Virtual or digital inventory can sometimes seem like a magical solution. It means holding digital assets in inventory and producing on-demand, using additive manufacturing. This cuts many costs. The expense of creating initial physical inventory is slashed almost entirely, while that of maintaining the inventory (including logistics, shipping, customs and overheads) is greatly reduced. Moreover, obsolescence and write-offs become a thing of the past.
Strategy&, part of PWC, has reported that more than 85% of spare parts suppliers will embrace 3D Printing by 2022 in their report “The future of spare parts is 3D: A look at the challenges and opportunities of 3D printing”.
Tariffs, Borders And The Shipping Industry Become Less Relevant
Even as politicians fight 20th-century-style trade wars with questionable efficacy and unforeseen consequences, geographic borders continue to effectively evaporate. In the coming years, this will make not only tariffs but also the shipping industry less and less relevant. More effective additive manufacturing will enable faster and more easily deployed manufacturing supply chains that circumvent international borders and lower consumer costs dramatically.
By way of example, consider a U.S.-based manufacturer in desperate need of a proprietary replacement part from a Chinese firm. In 2018, that part may have needed to be shipped from China to the U.S., incurring tariffs and delaying production on the U.S. side by days or even weeks. In 2019, this part may be printed on-site in the U.S., with instructions and files delivered digitally from the Chinese firm to the U.S. The end result is the same: The part becomes available. But the process is radically different — certainly from a logistical point of view but, more dramatically, even from a regulatory perspective.
We’re already seeing the first sparks of this transformation in the automotive industry. As materials grow in sophistication and availability, I expect to see the double-digit growth predicted by Frost & Sullivan in the aerospace industry to spread to other industries, too.
To prepare for the road ahead, spare-part suppliers and logistics companies have started working with companies such as Immensa Technology Labs, Siemens, and 3yourmind to digitize their inventories and build the process of on-demand spare-part production. Companies such as Immensa Technology Labs and others offer the tools for creating digital spare-parts inventories and build the 3D printing capabilities for their partners.
Benefits of 3D printing spare parts
- Reduce lead time: Spare parts can be manufactured easily and quickly within the company’s premises.
- Increase spare parts availability: With 3D printing, firms can always make any spare part whenever they need it. There’s no rarity of spare parts for firms with 3D printers.
- Cut costs: 3D printing will cut costs significantly in the production of spare parts. It will reduce the costs of producing, transporting, and storing spare parts.
- Increase customer satisfaction: Currently, industries have to rely on spare part manufacturers to meet their spare part needs.
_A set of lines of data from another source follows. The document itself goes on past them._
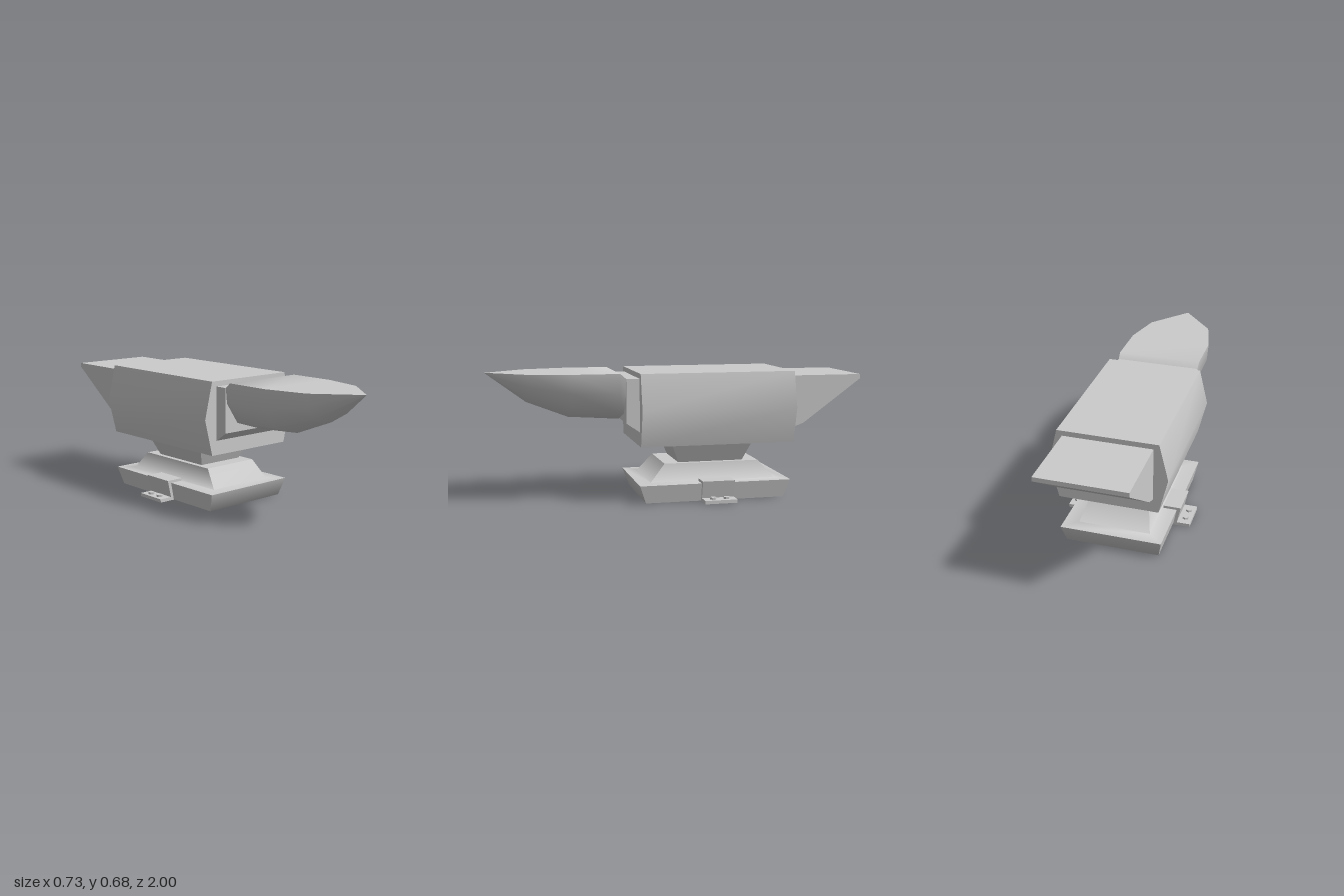
import * as THREE from 'three';
import { toCreasedNormals } from 'three/addons/utils/BufferGeometryUtils.js';

const material = new THREE.MeshStandardMaterial({ color: 0xcccccc });

function part(name, geometry, crease = 0.6) {
  const mesh = new THREE.Mesh(toCreasedNormals(geometry, crease), material);
  mesh.name = name;
  return mesh;
}

// Prism along z, centred on z = 0
function prism(points, depth) {
  const shape = new THREE.Shape(points.map(([x, y]) => new THREE.Vector2(x, y)));
  return new THREE.ExtrudeGeometry(shape, { depth, bevelEnabled: false }).translate(0, 0, -depth / 2);
}

// Prism across the model from a side profile of [z, y] points
const sidePrism = (points, width) => prism(points, width).rotateY(-Math.PI / 2);

// Skin over rings with equal point counts, capped at the first ring
function loft(rings) {
  const n = rings[0].length;
  const index = [];
  for (let r = 0; r < rings.length - 1; r++) {
    for (let i = 0; i < n; i++) {
      const j = (i + 1) % n;
      const a = r * n + i, b = r * n + j, c = b + n, d = a + n;
      index.push(a, b, c, a, c, d);
    }
  }
  for (let i = 1; i < n - 1; i++) index.push(0, i + 1, i);
  const geometry = new THREE.BufferGeometry();
  geometry.setAttribute('position', new THREE.Float32BufferAttribute(rings.flat(2), 3));
  geometry.setIndex(index);
  return geometry;
}

// Horizontal rectangle about the pedestal's axis
const BASE_Z = -0.157;
const rect = (hw, hl, y) =>
  [[-1, 1], [1, 1], [1, -1], [-1, -1]].map(([x, z]) => [x * hw, y, BASE_Z + z * hl]);

// Half-round horn section, flat on top
function hornRing(z, halfWidth, bottom, top = 0.677) {
  const right = [[0.65, 0.82], [0.965, 0.41], [1, 0]];
  const left = right.map(([x, d]) => [-x, d]).reverse();
  return [...left, [0, 1], ...right].map(([x, d]) =>
    [x * halfWidth, d === 0 ? top : 0.677 - d * (0.677 - bottom), z]);
}

// Z-shaped hold-down with two bolts, built on the +x side
function clamp(name) {
  const group = new THREE.Group();
  group.name = name;
  group.add(part('bracket', prism([
    [0.194, 0.095], [0.266, 0.095], [0.248, 0], [0.338, 0],
    [0.338, 0.018], [0.268, 0.018], [0.288, 0.11], [0.194, 0.11],
  ], 0.174), 0.3));
  for (const z of [-0.036, 0.036]) {
    const bolt = part('bolt', new THREE.CylinderGeometry(0.017, 0.017, 0.012, 6), 0.3);
    bolt.position.set(0.305, 0.023, z);
    group.add(bolt);
  }
  group.position.z = -0.164;
  return group;
}

export function createModel() {
  const anvil = new THREE.Group();
  anvil.name = 'anvil';

  // Main block with bulging sides
  const body = part('body', prism([
    [-0.256, 0.298], [0.256, 0.298], [0.302, 0.487],
    [0.256, 0.677], [-0.256, 0.677], [-0.302, 0.487],
  ], 0.83));
  body.position.z = -0.17;
  anvil.add(body);

  // Step between body and horn
  anvil.add(part('neck', sidePrism([
    [0.24, 0.369], [0.314, 0.42], [0.314, 0.65], [0.24, 0.65],
  ], 0.454), 0.3));

  // Pointed horn
  anvil.add(part('horn', loft([
    hornRing(0.314, 0.226, 0.418, 0.65),
    hornRing(0.345, 0.227, 0.418),
    hornRing(0.59, 0.226, 0.435),
    hornRing(0.808, 0.174, 0.52),
    hornRing(1.018, 0, 0.677),
  ]), 0.75));

  // Wedge-shaped heel
  anvil.add(part('heel', sidePrism([
    [-0.58, 0.65], [-0.97, 0.65], [-0.97, 0.627], [-0.65, 0.395], [-0.58, 0.369],
  ], 0.456), 0.5));

  // Waist, flaring up from the ledge of the foot
  anvil.add(part('waist', loft([
    rect(0.161, 0.258, 0.19), rect(0.134, 0.177, 0.19), rect(0.18, 0.223, 0.3),
  ]), 0.3));

  // Foot plate rising softly into a sloped shoulder
  anvil.add(part('foot', loft([
    rect(0.246, 0.376, 0), rect(0.266, 0.41, 0.096),
    rect(0.189, 0.339, 0.096), rect(0.161, 0.258, 0.19),
  ]), 1.35));

  // Hold-downs on both sides
  const rightClamp = clamp('rightClamp');
  rightClamp.rotation.y = Math.PI;
  anvil.add(clamp('leftClamp'), rightClamp);

  // The whole anvil stands slightly turned
  anvil.rotation.y = -0.158;
  anvil.position.set(-0.03, 0, -0.005);

  const model = new THREE.Group();
  model.add(anvil);
  return model;
}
This might sabotage the companies and hurt the relationship with their customers due to delays. 3D printing will help companies to meet customers’ needs and hence increase their satisfaction.
- Competitive advantage: Firms that will adopt 3D printing of spare parts will earn a competitive edge over others who will still rely on third-party suppliers to meet their spare part needs.
3D technology is disrupting all major industries and it will transform how companies handle spare parts to a large extent and solve many of its problems. 3D printing will play a vital role in the evolution of Dubai as a global hub. We expect to see many of the organizations based out of Dubai transform their presence from just warehousing and regional re-export to production hubs for servicing their regional businesses.